Little is known about this painting’s author, Gladys Marion Stephenson. Stephenson was born in Chicago, Illinois in 1904 and passed away in 1934. She was a young art teacher and painter who favoured landscapes and floral scenes. The back of this painting features the inscription, “Gladys Marion Stephenson, 1904–1934, American, Iowa Teacher, Member of the Chicago Art Institute.” This painting appears to be in excellent condition, complete with an attractive wooden frame painted in ivory. The composition consists of a vase filled with overflowing gladiolus plants. The long stems, curling leaves, and lush, coloured petals appear to be crafted from delicate layers of rich watercolour paint. Named for their appearance and shape, the term gladiolus comes from the suffix of gladius, meaning sword in Latin. Translated, gladius means “little sword.” In botanical literature, this plant is meant to pierce the heart of the recipient like a sword, channeling infatuation. Additionally, botanists believe the gladiolus symbolizes remembrance, moral integrity, faithfulness, and strength of character. This beautiful painting would add an elegant floral touch to any wall it graces.
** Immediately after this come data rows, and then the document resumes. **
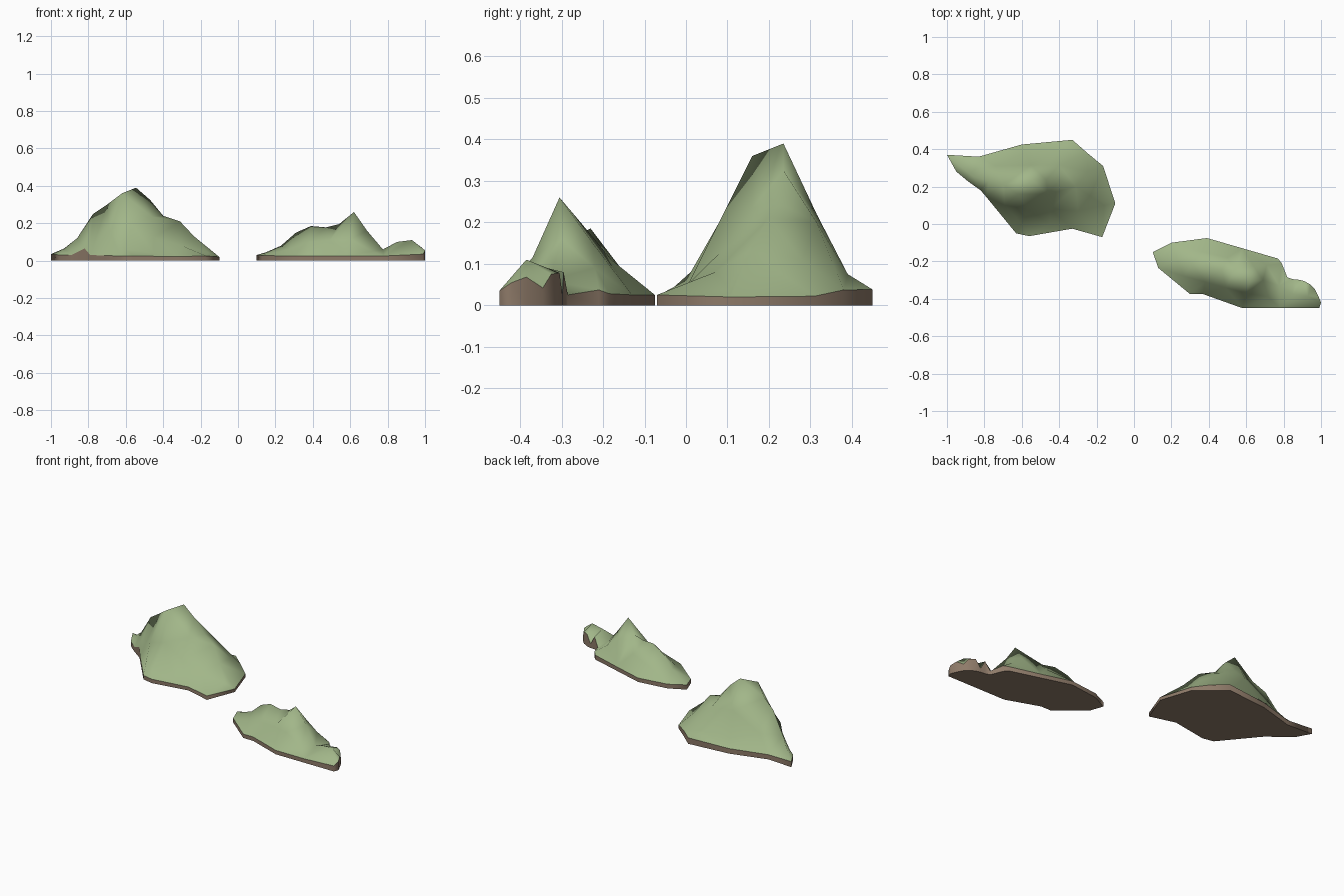
import bpy
import bmesh
from mathutils import Vector
from mathutils.geometry import delaunay_2d_cdt

if "Cube" in bpy.data.objects:
    bpy.data.objects.remove(bpy.data.objects["Cube"])


def material(name, color):
    mat = bpy.data.materials.new(name)
    mat.diffuse_color = (*color, 1)
    mat.use_nodes = True
    mat.node_tree.nodes["Principled BSDF"].inputs["Base Color"].default_value = mat.diffuse_color
    return mat


GRASS = material("grass green", (0.36, 0.47, 0.25))
EARTH = material("earth brown", (0.27, 0.195, 0.14))


def island(name, rim, ridges, slopes):
    """Grassy surface through rim, ridge lines and slope points, over an earth wall."""
    points, edges = list(rim), []
    for line in ridges:
        start = len(points)
        points += line
        edges += [(i, i + 1) for i in range(start, len(points) - 1)]
    points += slopes
    flat = [Vector(p[:2]) for p in points]
    verts, _, tris, origin, _, _ = delaunay_2d_cdt(
        flat, edges, [list(range(len(rim)))], 1, 1e-5)
    bm = bmesh.new()
    top = [bm.verts.new((v.x, v.y, points[o[0]][2] if o else 0.1))
           for v, o in zip(verts, origin)]
    for tri in tris:
        face = bm.faces.new([top[i] for i in tri])
        face.normal_update()
        if face.normal.z < 0:
            face.normal_flip()
    # Earth wall and flat underside
    border = [e for e in bm.edges if e.is_boundary]
    foot = {}
    for e in border:
        for v in e.verts:
            if v not in foot:
                foot[v] = bm.verts.new((v.co.x, v.co.y, 0))
    under = []
    for e in border:
        a, b = e.verts
        wall = bm.faces.new((a, b, foot[b], foot[a]))
        wall.material_index = 1
        under.append(bm.edges.get((foot[a], foot[b])))
    for face in bmesh.ops.contextual_create(bm, geom=under)["faces"]:
        face.material_index = 1
    bmesh.ops.recalc_face_normals(bm, faces=bm.faces[:])
    for face in bm.faces:
        face.smooth = True
    # Crisp edges where grass, wall and underside meet
    for e in border + under:
        e.smooth = False
    mesh = bpy.data.meshes.new(name)
    bm.to_mesh(mesh)
    bm.free()
    mesh.materials.append(GRASS)
    mesh.materials.append(EARTH)
    obj = bpy.data.objects.new(name, mesh)
    bpy.context.collection.objects.link(obj)


# Tall hill
island(
    "tall_hill",
    rim=[(-1, .37, .035), (-.95, .28, .03), (-.89, .23, .03), (-.82, .18, .065),
         (-.79, .145, .03), (-.63, -.05, .025), (-.56, -.065, .025),
         (-.33, -.025, .022), (-.17, -.07, .025), (-.1, .11, .02),
         (-.165, .31, .022), (-.25, .38, .037), (-.33, .45, .038),
         (-.6, .425, .032), (-.83, .36, .03)],
    ridges=[[(-.93, .31, .065), (-.86, .255, .12), (-.775, .23, .25),
             (-.7, .21, .3), (-.62, .16, .36), (-.545, .235, .39),
             (-.47, .235, .325), (-.4, .235, .24), (-.31, .2, .21),
             (-.235, .15, .13), (-.16, .1, .045)]],
    slopes=[(-.57, .08, .2), (-.46, .16, .235), (-.45, .08, .125),
            (-.6, .0, .06), (-.45, .0, .04), (-.69, .1, .16),
            (-.3, .07, .08), (-.55, .315, .22), (-.4, .315, .2),
            (-.4, .39, .075), (-.58, .385, .075), (-.74, .31, .12),
            (-.25, .28, .11)])

# Low hill with a knoll at its right end
island(
    "low_hill",
    rim=[(.1, -.15, .03), (.2, -.1, .027), (.39, -.075, .025), (.58, -.13, .025),
         (.77, -.185, .028), (.79, -.21, .037), (.82, -.285, .025),
         (.85, -.295, .08), (.88, -.298, .025), (.91, -.305, .078),
         (.945, -.325, .075), (.965, -.345, .042), (.985, -.385, .068),
         (1, -.42, .055), (.99, -.45, .035), (.78, -.45, .025),
         (.58, -.45, .025), (.37, -.375, .025), (.3, -.375, .025),
         (.13, -.235, .027)],
    ridges=[[(.15, -.17, .045), (.23, -.19, .08), (.31, -.21, .15),
             (.39, -.23, .185), (.47, -.245, .178), (.54, -.25, .195),
             (.62, -.305, .26), (.69, -.3, .16), (.775, -.33, .06),
             (.85, -.375, .1), (.93, -.385, .11)]],
    slopes=[(.6, -.37, .115), (.49, -.34, .11), (.38, -.31, .1),
            (.64, -.225, .15), (.5, -.18, .11), (.37, -.15, .08),
            (.71, -.22, .09), (.72, -.39, .05), (.27, -.28, .06)])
At this time in Chicago, prohibition was adhered to in the city from 1920–1933, after the passing of the national Volstead Act in 1920. Prohibition banned the production and sale of alcoholic beverages, and caused organised crime to triple in Chicago. This led to what is now known as the “Gangster Era,” as many criminal organisations became involved in bootlegging, a violent yet profitable undertaking. Famous mobsters like Al Capone (1899–1947) and Bugs Moran (1893–1957) were active in the city at this time.